Working tomorrow and Sunday in Command Central on the 7am to 2pm shift. Zach will be with me and he is a star so I am really just there for moral support.
I’m a big big fan of John Steinbeck. Him and Wallace Stegner are my writing heroes.
I was re-reading some favorite Steinbeck passages, trying to digest and absorb the magic, when I came across this letter he had written to his son in ’58.
Among his correspondence is a beautiful response to his eldest son Thom’s 1958 letter, in which the teenage boy confesses to have fallen desperately in love with a girl named Susan while at boarding school. Steinbeck’s words of wisdom—tender, optimistic, timeless, infinitely sagacious—should be etched onto the heart and mind of every living, breathing human being.
November 10, 1958
We had your letter this morning. I will answer it from my point of view and of course Elaine will from hers.
First — if you are in love — that’s a good thing — that’s about the best thing that can happen to anyone. Don’t let anyone make it small or light to you.
Second — There are several kinds of love. One is a selfish, mean, grasping, egotistical thing which uses love for self-importance. This is the ugly and crippling kind. The other is an outpouring of everything good in you — of kindness and consideration and respect — not only the social respect of manners but the greater respect which is recognition of another person as unique and valuable. The first kind can make you sick and small and weak but the second can release in you strength, and courage and goodness and even wisdom you didn’t know you had.

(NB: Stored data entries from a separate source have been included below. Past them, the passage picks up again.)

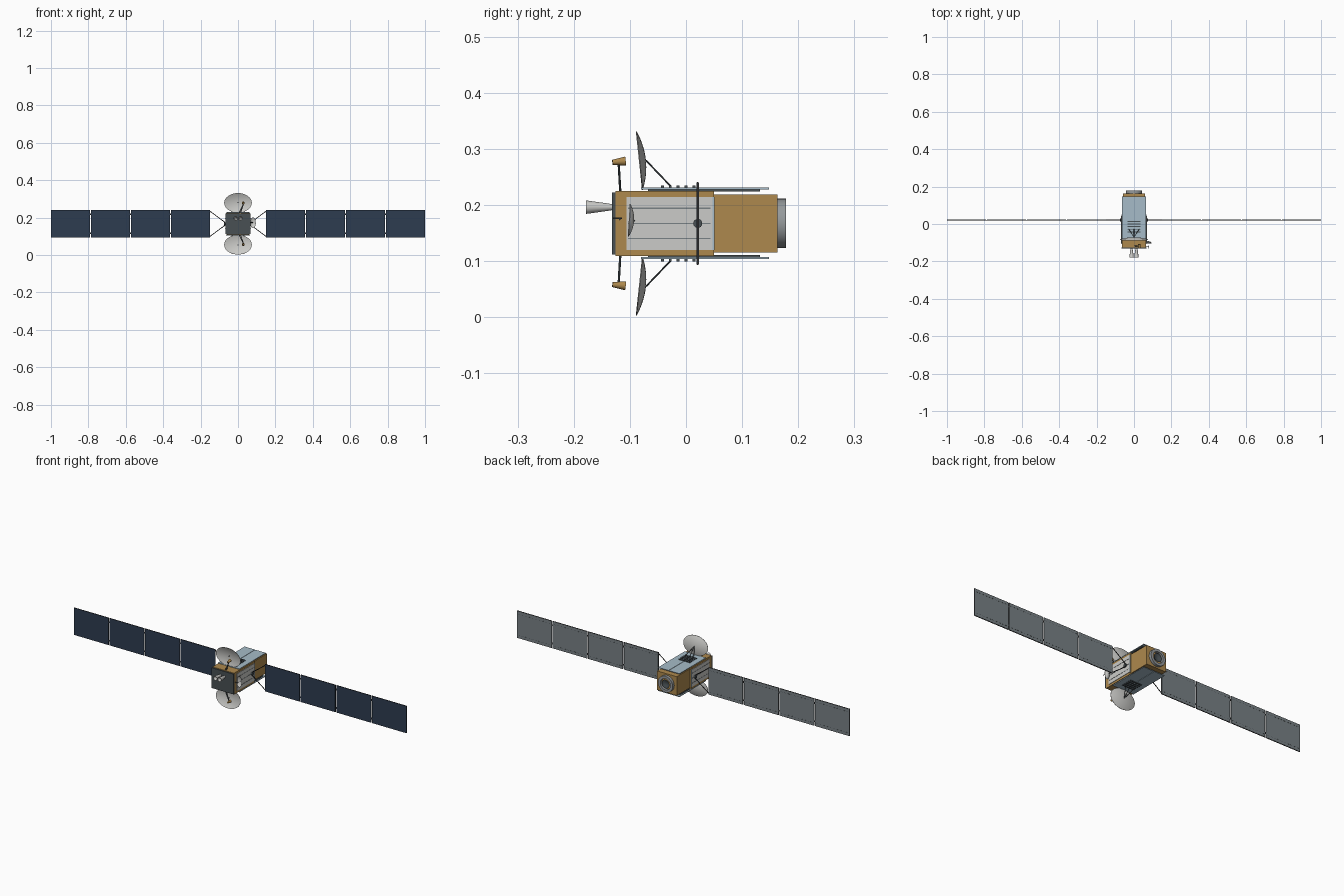
import bpy, bmesh, math
from mathutils import Vector, Matrix

if "Cube" in bpy.data.objects:
    bpy.data.objects.remove(bpy.data.objects["Cube"])

MID = 0.167  # height of the long axis


def material(name, r, g, b):
    m = bpy.data.materials.new(name)
    m.use_nodes = True
    m.diffuse_color = (r, g, b, 1)
    m.node_tree.nodes["Principled BSDF"].inputs["Base Color"].default_value = (r, g, b, 1)
    return m


gold = material("gold foil", 0.42, 0.25, 0.075)
navy = material("navy solar cells", 0.027, 0.045, 0.08)
back_grey = material("panel back grey", 0.19, 0.22, 0.235)
blue = material("radiator blue", 0.38, 0.5, 0.58)
white = material("light grey", 0.6, 0.6, 0.58)
slate = material("dark slate", 0.065, 0.08, 0.088)
black = material("black struts", 0.02, 0.02, 0.022)
metal = material("metal grey", 0.3, 0.32, 0.33)


def finish(name, bm, mat, smooth=False):
    bmesh.ops.recalc_face_normals(bm, faces=bm.faces)
    mesh = bpy.data.meshes.new(name)
    bm.to_mesh(mesh)
    bm.free()
    mesh.materials.append(mat)
    ob = bpy.data.objects.new(name, mesh)
    bpy.context.collection.objects.link(ob)
    if smooth:
        bpy.ops.object.select_all(action="DESELECT")
        ob.select_set(True)
        bpy.context.view_layer.objects.active = ob
        bpy.ops.object.shade_smooth_by_angle(angle=math.radians(35))
    return ob


def boxes(name, mat, items):
    """One object holding boxes given as (centre, size)."""
    bm = bmesh.new()
    for centre, size in items:
        bmesh.ops.create_cube(bm, size=1, matrix=Matrix.Translation(centre) @ Matrix.Diagonal((*size, 1)))
    return finish(name, bm, mat)


def frame(origin, axis):
    """Matrix whose local z follows axis and local x stays near world x."""
    z = Vector(axis).normalized()
    y = z.cross(Vector((1, 0, 0)))
    y = y.normalized() if y.length > 1e-4 else Vector((0, 1, 0))
    m = Matrix((y.cross(z), y, z)).transposed().to_4x4()
    m.translation = Vector(origin)
    return m


def cones(name, mat, items, sides=24):
    """One object holding cones given as (start, end, radius1, radius2)."""
    bm = bmesh.new()
    for a, b, r1, r2 in items:
        a, b = Vector(a), Vector(b)
        bmesh.ops.create_cone(bm, cap_ends=True, segments=sides, radius1=r1, radius2=r2,
                              depth=(b - a).length, matrix=frame((a + b) / 2, b - a))
    return finish(name, bm, mat, True)


def rods(name, mat, pairs, r=0.0015):
    return cones(name, mat, [(a, b, r, r) for a, b in pairs], 8)


def lathe(name, mat, origin, axis, profile, sides=40, sx=1, sy=1):
    """Spin (radius, height) points about axis, with elliptical scaling."""
    bm = bmesh.new()
    m = frame(origin, axis)
    rings = []
    for r, h in profile:
        rings.append([bm.verts.new(m @ Vector((sx * r * math.cos(t), sy * r * math.sin(t), h)))
                      for t in (math.tau * i / sides for i in range(sides))])
    for lo, hi in zip(rings, rings[1:]):
        for i in range(sides):
            j = (i + 1) % sides
            bm.faces.new((lo[i], lo[j], hi[j], hi[i]))
    bmesh.ops.remove_doubles(bm, verts=bm.verts, dist=1e-6)
    return finish(name, bm, mat, True)


def dish(name, origin, axis, rx, ry, depth):
    n = 8
    inner = [(i / n, depth * (i / n) ** 2) for i in range(n + 1)]
    outer = [(r, h - 0.0015) for r, h in inner]
    return lathe(name, white, origin, axis, inner + outer[::-1], sx=rx, sy=ry)


# Body
boxes("front_body", gold, [((0, -0.038, MID), (0.13, 0.176, 0.116))])
boxes("rear_body", gold, [((0, 0.106, MID), (0.118, 0.115, 0.103))])
boxes("front_plate", slate, [((0, -0.129, MID), (0.132, 0.006, 0.11))])
for side, s in (("left", 1), ("right", -1)):
    boxes(side + "_side_panel", white, [((s * 0.066, -0.0295, MID), (0.003, 0.153, 0.094))])
    boxes(side + "_panel_border", blue, [((s * 0.066, 0.0485, MID), (0.003, 0.004, 0.094))])
    boxes(side + "_panel_seams", back_grey,
          [((s * 0.068, -0.03, MID + z), (0.001, 0.147, 0.002)) for z in (-0.027, 0, 0.027)])

# Horns on the front plate and the rear ring
for side, s in (("left", 1), ("right", -1)):
    lathe(side + "_front_horn", white, (s * 0.013, -0.13, 0.196), (0, -1, 0),
          [(0, 0), (0.005, 0), (0.007, 0.012), (0.012, 0.048), (0.0105, 0.048), (0.004, 0.012), (0, 0.012)], 20)
lathe("rear_ring", metal, (0, 0.162, MID), (0, 1, 0),
      [(0.03, 0), (0.044, 0), (0.044, 0.016), (0.03, 0.016), (0.03, 0)])
lathe("rear_ring_core", gold, (0, 0.162, MID), (0, 1, 0), [(0.0, 0.002), (0.025, 0.002), (0.025, 0), (0, 0)])
lathe("rear_nozzle", slate, (0, 0.162, MID), (0, 1, 0),
      [(0, 0.005), (0.01, 0.005), (0.021, 0.012), (0.023, 0.012), (0.012, 0), (0, 0)])

# Top and bottom equipment, mirrored about the long axis
for side, s in (("upper", 1), ("lower", -1)):
    boxes(side + "_radiator", blue,
          [((s2 * 0.0325, 0.034, MID + s * 0.062), (0.063, 0.228, 0.0035)) for s2 in (1, -1)])
    boxes(side + "_radiator_base", slate, [((0, 0.032, MID + s * 0.0585), (0.116, 0.2, 0.004))])
    boxes(side + "_slats", slate,
          [((0, -0.042 + 0.014 * i, MID + s * 0.0655), (0.07, 0.005, 0.004)) for i in range(5)])
    dish(side + "_dish", (0, -0.073, MID + s * 0.113), (0, -0.995, -0.105 * s), 0.074, 0.0525, 0.011)
    hub = (0, -0.071, MID + s * 0.112)
    rods(side + "_dish_struts", slate,
         [(hub, (x, -0.027, MID + s * 0.066)) for x in (-0.028, 0, 0.028)])
    rods(side + "_feed_mast", slate,
         [((0.008 + d, -0.117, MID + s * 0.055), (0.03, -0.12, MID + s * 0.107)) for d in (-0.004, 0.004)], 0.002)
    cones(side + "_feed", gold,
          [((0.03, -0.131, MID + s * 0.109), (0.028, -0.108, MID + s * 0.111), 0.0045, 0.008)])
    rods(side + "_dish_pin", black,
         [((0, -0.075, MID + s * 0.113), (0, -0.078, MID + s * 0.113))], 0.003)

# Small side dish with its feed
dish("side_dish", (0.08, -0.094, 0.172), (0, -0.995, 0.06), 0.015, 0.029, 0.008)
rods("side_dish_mount", slate, [((0.06, -0.092, 0.172), (0.082, -0.094, 0.172)),
                                ((0.06, -0.118, 0.174), (0.08, -0.118, 0.174)),
                                ((0.08, -0.13, 0.176), (0.08, -0.114, 0.176))])

# Solar wings, mirrored left and right
W, H, Y = 0.2085, 0.148, 0.021
for side, s in (("left", 1), ("right", -1)):
    centres = [s * (0.15 + W / 2 + i * 0.2138) for i in range(4)]
    boxes(side + "_wing_frames", black, [((x, Y, MID), (W, 0.003, H)) for x in centres])
    boxes(side + "_wing_cells", navy, [((x, Y - 0.002, MID), (W - 0.001, 0.001, H - 0.002)) for x in centres])
    boxes(side + "_wing_backs", back_grey, [((x, Y + 0.002, MID), (W - 0.002, 0.001, H - 0.003)) for x in centres])
    boxes(side + "_wing_dashes", slate,
          [((x + (k - 4.5) * 0.02, Y + 0.0027, MID + z), (0.011, 0.0006, 0.0016))
           for x in centres for k in range(10) for z in (-0.058, 0.058)])
    boxes(side + "_wing_hinges", black,
          [((s * (0.1474 + i * 0.2138), Y, MID + z), (0.007, 0.003, 0.008))
           for i in range(1, 4) for z in (-0.05, 0.05)])
    # Yoke from the drive hub to the first panel
    cones(side + "_wing_hub", slate, [((s * 0.06, Y, MID), (s * 0.076, Y, MID), 0.008, 0.008)])
    rods(side + "_wing_yoke", black,
         [((s * 0.07, Y, MID + z * 0.008), (s * 0.152, Y, MID + z * 0.069)) for z in (1, -1)], 0.002)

You say this is not puppy love. If you feel so deeply — of course it isn’t puppy love.
But I don’t think you were asking me what you feel. You know better than anyone. What you wanted me to help you with is what to do about it — and that I can tell you.
Glory in it for one thing and be very glad and grateful for it.The object of love is the best and most beautiful. Try to live up to it.
If you love someone — there is no possible harm in saying so — only you must remember that some people are very shy and sometimes the saying must take that shyness into consideration. Girls have a way of knowing or feeling what you feel, but they usually like to hear it also.
It sometimes happens that what you feel is not returned for one reason or another — but that does not make your feeling less valuable and good.
Lastly, I know your feeling because I have it and I’m glad you have it.
We will be glad to meet Susan. She will be very welcome. But Elaine will make all such arrangements because that is her province and she will be very glad to. She knows about love too and maybe she can give you more help than I can.
And don’t worry about losing. If it is right, it happens — The main thing is not to hurry. Nothing good gets away.
My god, that man can write. What a way of saying things. Perfect cadence and word selection. Even something so simple as a letter to his son. It’s how language is meant to be used.
Just as Townes van Zandt writes and sing songs they way that music is meant to be used.
As I write, Townes is singing ‘Like a Summer Thursday‘ and one of my favorite Steinbeck books is called ‘Sweet Thursday‘. What is it about Thursdays that brings reflection? Carla gave me a copy of ‘Sweet Thursday‘, perhaps 25 years ago. In the inscription she wrote “one of my favorite books by my friend John. A little bit sweet and a little bit sad“. I remember those words perfectly, because they were so perfect; although I fear I have lost control of that book somehow.
So a good night and fitting ending to a confusing week.